Friday, December 8, 2023

the last book I ever read (The Beauty of Living: e. e. cummings in the Great War, excerpt twelve)

from The Beauty of Living: e. e. cummings in the Great War by J. Alison Rosenblitt:

Cummings spent a lot of his time digesting the implications of the artistic world to which he had been exposed in Paris as well as assimilating the irruption of a new literary extravagance: James Joyce’s Ulysses. From 1918, Ulysses began to appear as a serial in the magazine The Little Review, and Cummings recognized an incipient masterpiece. His notes give an invaluable insight into his immediate and personal response, articulated before Ulysses became a work incapable of being approached without preconception. Cummings was spot-on. “Ulysses consists in the provocation by the trivial of the futile, the instigation of the actual by the real.”
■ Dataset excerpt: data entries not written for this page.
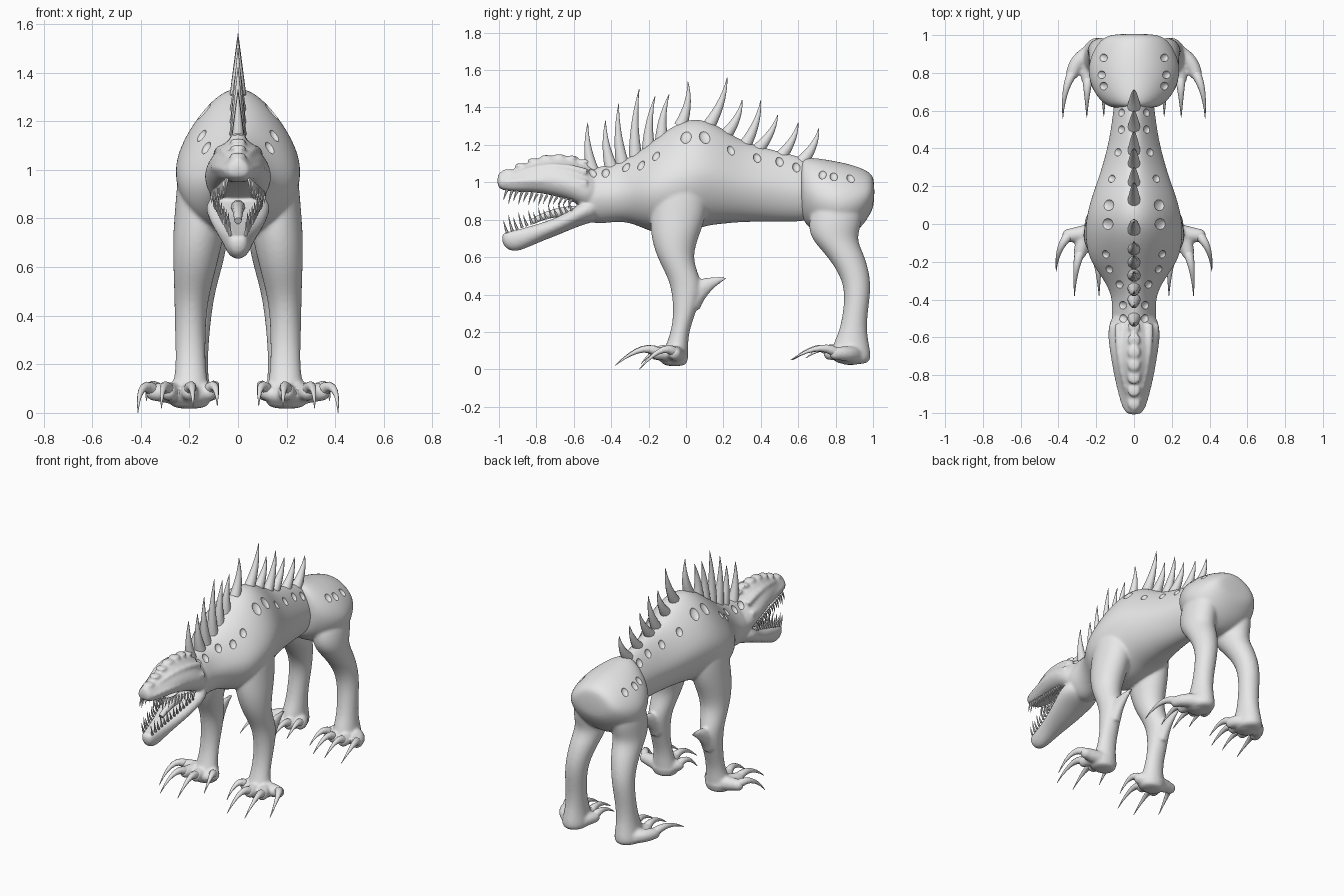
import bpy, bmesh, math
from mathutils import Vector, Matrix

cube = bpy.data.objects.get("Cube")
if cube:
    bpy.data.objects.remove(cube, do_unlink=True)

hide = bpy.data.materials.new("grey_hide")
hide.use_nodes = True
hide.diffuse_color = (0.8, 0.8, 0.8, 1)
hide.node_tree.nodes["Principled BSDF"].inputs["Base Color"].default_value = (0.8, 0.8, 0.8, 1)


def activate(obj):
    bpy.ops.object.select_all(action='DESELECT')
    obj.select_set(True)
    bpy.context.view_layer.objects.active = obj


def apply(obj, kind, **settings):
    """Add a modifier, set it up and apply it."""
    activate(obj)
    mod = obj.modifiers.new("step", kind)
    for key, value in settings.items():
        setattr(mod, key, value)
    bpy.ops.object.modifier_apply(modifier=mod.name)


def finish(bm, name, subdiv=0):
    """Turn a bmesh into a smooth object, with optional subdivision."""
    bmesh.ops.recalc_face_normals(bm, faces=bm.faces)
    mesh = bpy.data.meshes.new(name)
    bm.to_mesh(mesh)
    bm.free()
    mesh.materials.append(hide)
    obj = bpy.data.objects.new(name, mesh)
    bpy.context.collection.objects.link(obj)
    activate(obj)
    if subdiv:
        apply(obj, 'SUBSURF', levels=subdiv)
    bpy.ops.object.shade_smooth_by_angle(angle=math.radians(45))
    return obj


def fuse(parts, name):
    """Melt overlapping parts into one continuous skin."""
    activate(parts[0])
    for part in parts:
        part.select_set(True)
    bpy.ops.object.join()
    obj = parts[0]
    obj.name = name
    apply(obj, 'REMESH', mode='VOXEL', voxel_size=.009, use_smooth_shade=True)
    apply(obj, 'SMOOTH', factor=.5, iterations=6)
    return obj


def skin(bm, rings):
    """Bridge rings of points and cap both ends."""
    loops = [[bm.verts.new(p) for p in ring] for ring in rings]
    n = len(loops[0])
    for a, b in zip(loops, loops[1:]):
        for i in range(n):
            bm.faces.new((a[i], a[(i + 1) % n], b[(i + 1) % n], b[i]))
    bm.faces.new(loops[0])
    bm.faces.new(loops[-1])


ANGLES = [math.tau * i / 16 for i in range(16)]
GROW = 1.03  # makes up for subdivision and smoothing shrinkage


def trunk(name, sections, pinch=0.0, dent_top=0.0, dent_low=0.0):
    """Loft along y from (y, half width, bottom, top)."""
    rings = []
    for y, w, low, top in sections:
        ring = []
        for t in ANGLES:
            c, s = math.cos(t), math.sin(t)
            dent = dent_top if s > 0 else dent_low
            x = w * c * (1 - pinch * max(0, s))
            z = (low + top) / 2 + (top - low) / 2 * s * (1 - dent * s ** 4) * GROW
            ring.append((x * GROW, y, z))
        rings.append(ring)
    bm = bmesh.new()
    skin(bm, rings)
    return finish(bm, name, 2)


def limb(name, sections, side):
    """Loft along z from (z, front-to-back span, inner-to-outer span)."""
    rings = []
    for z, y0, y1, x0, x1 in sections:
        rings.append([(side * ((x0 + x1) / 2 + (x1 - x0) / 2 * GROW * math.cos(t)),
                       (y0 + y1) / 2 + (y1 - y0) / 2 * GROW * math.sin(t), z) for t in ANGLES])
    bm = bmesh.new()
    skin(bm, rings)
    return finish(bm, name, 2)


def horn(bm, base, ctrl, tip, r0, r1=0.0015, flat=1.0, steps=7, n=10):
    """Tapered tube along a quadratic curve."""
    base, ctrl, tip = Vector(base), Vector(ctrl), Vector(tip)
    across = (tip - base).cross(ctrl - base)
    across = across.normalized() if across.length > 1e-6 else (tip - base).orthogonal().normalized()
    rings = []
    for i in range(steps + 1):
        u = i / steps
        p = base * (1 - u) ** 2 + ctrl * 2 * u * (1 - u) + tip * u * u
        tangent = ((ctrl - base) * (1 - u) + (tip - ctrl) * u).normalized()
        other = tangent.cross(across)
        r = r0 + (r1 - r0) * u
        rings.append([p + across * r * flat * math.cos(math.tau * k / n)
                      + other * r * math.sin(math.tau * k / n) for k in range(n)])
    skin(bm, rings)


def blob(bm, centre, size, rotation=Matrix()):
    m = Matrix.Translation(centre) @ rotation @ Matrix.Diagonal((*size, 1))
    bmesh.ops.create_uvsphere(bm, u_segments=14, v_segments=8, radius=1, matrix=m)


# Torso, rump, head and jaw volumes
front_parts = [trunk("torso", [
    (-.56, .1, .84, 1.05), (-.5, .125, .77, 1.08), (-.4, .11, .79, 1.09), (-.3, .155, .79, 1.13),
    (-.2, .235, .74, 1.2), (-.1, .258, .72, 1.28), (0, .26, .73, 1.335), (.1, .24, .77, 1.335),
    (.2, .205, .78, 1.285), (.3, .17, .79, 1.215), (.45, .13, .79, 1.175), (.6, .11, .79, 1.14),
    (.7, .1, .8, 1.1)], pinch=.35)]
hind_parts = [trunk("rump", [
    (.61, .11, .84, 1.11), (.635, .16, .78, 1.13), (.69, .21, .73, 1.13), (.78, .245, .7, 1.115),
    (.86, .24, .7, 1.1), (.94, .205, .76, 1.075), (.985, .165, .83, 1.05),
    (1.008, .11, .88, 1.02)], pinch=.2)]
front_parts.append(trunk("upper_head", [
    (-.45, .09, .85, 1.06), (-.52, .135, .82, 1.09), (-.6, .14, .87, 1.12), (-.7, .125, .9, 1.14),
    (-.78, .107, .92, 1.13), (-.85, .09, .93, 1.095), (-.93, .07, .935, 1.065),
    (-.98, .055, .945, 1.06), (-1.01, .04, .965, 1.05)], pinch=.4, dent_low=.25))
front_parts.append(trunk("lower_jaw", [
    (-.45, .09, .8, .92), (-.53, .135, .78, .93), (-.6, .125, .755, .885), (-.68, .105, .72, .835),
    (-.76, .085, .69, .805), (-.84, .065, .655, .785), (-.9, .055, .63, .77),
    (-.95, .045, .635, .755), (-.985, .032, .67, .74)], dent_top=.4))

# Brow and cheek ridges with skull plates
bm = bmesh.new()
for side in (-1, 1):
    horn(bm, (side * .08, -.53, 1.05), (side * .085, -.72, 1.115), (side * .035, -.9, 1.05), .024, .012)
    horn(bm, (side * .11, -.53, .99), (side * .115, -.75, 1.02), (side * .048, -.97, 1.0), .024, .014)
for i in range(7):
    y = -.95 + i * .068
    z = 1.058 + .08 * math.sin(math.pi * min(1, (y + .95) / .53))
    blob(bm, (0, y, z), (.036, .036, .013))
front_parts.append(finish(bm, "head_ridges"))

# Legs, feet and claws
FRONT = [(1.12, -.12, .06, .07, .18), (1.02, -.17, .11, .05, .245), (.85, -.19, .12, .04, .257),
         (.72, -.19, .07, .06, .268), (.6, -.155, .03, .09, .265), (.5, -.1, .07, .115, .262),
         (.42, -.075, .09, .13, .26), (.3, -.065, .05, .135, .258), (.2, -.08, .015, .135, .255),
         (.12, -.11, .01, .125, .265), (.05, -.14, .01, .11, .285), (.015, -.12, 0, .13, .27)]
HIND = [(.95, .72, .93, .06, .21), (.8, .65, .95, .035, .238), (.7, .665, .905, .045, .235),
        (.62, .745, .95, .06, .237), (.5, .83, .985, .095, .24), (.4, .85, .985, .11, .245),
        (.3, .84, .97, .12, .248), (.2, .82, .965, .125, .252), (.12, .78, .98, .12, .265),
        (.06, .78, .99, .11, .28), (.025, .81, .97, .13, .26)]
# Claws as knuckle x, y then tip x, y, z
FRONT_CLAWS = [(.345, -.06, .412, -.25, 0), (.285, -.15, .315, -.38, .02),
               (.2, -.16, .185, -.38, .02), (.12, -.09, .085, -.24, .03)]
HIND_CLAWS = [(.325, .8, .377, .56, .05), (.245, .77, .25, .565, .05),
              (.165, .78, .16, .57, .05), (.11, .82, .085, .64, .06)]
for side, label in ((1, "left"), (-1, "right")):
    for part, group, sections, claws, heel_y in (
            ("front", front_parts, FRONT, FRONT_CLAWS, -.04),
            ("hind", hind_parts, HIND, HIND_CLAWS, .91)):
        group.append(limb(part + "_leg_" + label, sections, side))
        toes, nails = bmesh.new(), bmesh.new()
        blob(toes, (side * .2, heel_y - .03, .07), (.095, .085, .048))
        for kx, ky, tx, ty, tz in claws:
            horn(toes, (side * .2, heel_y, .075), (side * (.04 + kx * .8), heel_y - .02, .085),
                 (side * kx, ky, .085), .05, .036)
            blob(toes, (side * kx, ky, .085), (.036, .036, .036))
            horn(nails, (side * kx, ky, .09), (side * (kx + (tx - kx) * .95), (ky * 2 + ty) / 3, .15),
                 (side * tx, ty, tz), .029)
        group.append(finish(toes, part + "_foot_" + label))
        finish(nails, part + "_claws_" + label)
    # Elbow spur
    bm = bmesh.new()
    horn(bm, (side * .195, .01, .37), (side * .195, .09, .46), (side * .195, .22, .49), .085, .006, .65)
    front_parts.append(finish(bm, "elbow_spur_" + label))

front_body = fuse(front_parts, "front_body")
hind_body = fuse(hind_parts, "hind_body")

# Hide pits carved into both flanks
PITS = [(-.5, 1.05), (-.43, 1.05), (-.32, 1.08), (-.24, 1.09), (-.16, 1.14), (0, 1.24), (.1, 1.24),
        (.24, 1.17), (.38, 1.13), (.5, 1.11), (.59, 1.08), (.73, 1.04), (.79, 1.03), (.88, 1.02)]
bpy.context.view_layer.update()
for obj in (front_body, hind_body):
    bm = bmesh.new()
    for y, z in PITS:
        if (y > .65) != (obj is hind_body):
            continue
        for side in (-1, 1):
            hit, spot, normal, _ = obj.ray_cast(Vector((side, y, z)), Vector((-side, 0, 0)))
            if hit:
                size = .03 if -.1 < y < .2 else .021
                turn = normal.to_track_quat('Z', 'Y').to_matrix().to_4x4()
                blob(bm, spot, (size, size * 1.4, .014), turn)
    cutter = finish(bm, "pit_cutter")
    cutter.hide_render = True
    apply(obj, 'BOOLEAN', operation='DIFFERENCE', object=cutter, solver='EXACT')
    bpy.ops.object.shade_smooth_by_angle(angle=math.radians(40))
    bpy.data.objects.remove(cutter, do_unlink=True)

# Tongue
bm = bmesh.new()
horn(bm, (0, -.52, .84), (0, -.7, .86), (0, -.82, .79), .035, .015)
finish(bm, "tongue")

# Teeth
for name, x_ends, z_ends, rise in (("upper_teeth", (.046, .102), (.962, .91), -.07),
                                   ("lower_teeth", (.032, .092), (.73, .85), .08)):
    bm = bmesh.new()
    count = 14
    for side in (-1, 1):
        for i in range(count):
            u = i / (count - 1)
            y = -.955 + .345 * u
            x = side * (x_ends[0] + (x_ends[1] - x_ends[0]) * u)
            z = z_ends[0] + (z_ends[1] - z_ends[0]) * u
            h = rise * (1.1 - .4 * u) * (1 if i % 2 else .75)
            horn(bm, (x, y, z), (x * 1.1, y - .015, z + h / 2), (x * 1.05, y - .02, z + h),
                 .0085, .001, steps=4, n=6)
    finish(bm, name)

# Back spines as (base y, base z, tip y, tip z)
SPINES = [(-.5, 1.06, -.525, 1.32), (-.4, 1.08, -.43, 1.33), (-.34, 1.1, -.36, 1.42),
          (-.27, 1.14, -.25, 1.5), (-.2, 1.18, -.165, 1.46), (-.13, 1.23, -.09, 1.47),
          (-.03, 1.3, .01, 1.54), (.12, 1.3, .22, 1.56), (.21, 1.25, .3, 1.44),
          (.31, 1.19, .4, 1.44), (.38, 1.17, .49, 1.36), (.5, 1.13, .6, 1.32), (.62, 1.11, .71, 1.29)]
bm = bmesh.new()
for y0, z0, y1, z1 in SPINES:
    bow = .035 if y0 > -.1 else -.025
    horn(bm, (0, y0, z0), (0, (y0 + y1) / 2 + bow, (z0 + z1) / 2), (0, y1, z1), .037, flat=.95)
finish(bm, "back_spines")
Cummings sought to incorporate his response to Ulysses into his ongoing search for an aesthetics of art that would unify painting, sculpture, dance, literature, and music. He compared Ulysses to Petrushka and commented on Joyce’s “plastic” language (in the sense of sculpture as the “plastic” art). These unifying theories of art were still dominated by the obsession with Cézanne. Alluding to the common view that Cézanne’s painting had a sculptural quality, he wrote: “To comprehend Cézanne’s sculpture is to know that Cézanne is the first sculptor.” The Greeks may have sought “marble equivalents of man and woman.” But “Cézanne demonstrated that a given degree of depth demands a certain colour. Reverse (what is usually called) this plastic statement and you have the musical truth which is Colour. Colour with its appeal absolutely to the individual.”

No comments:

Post a Comment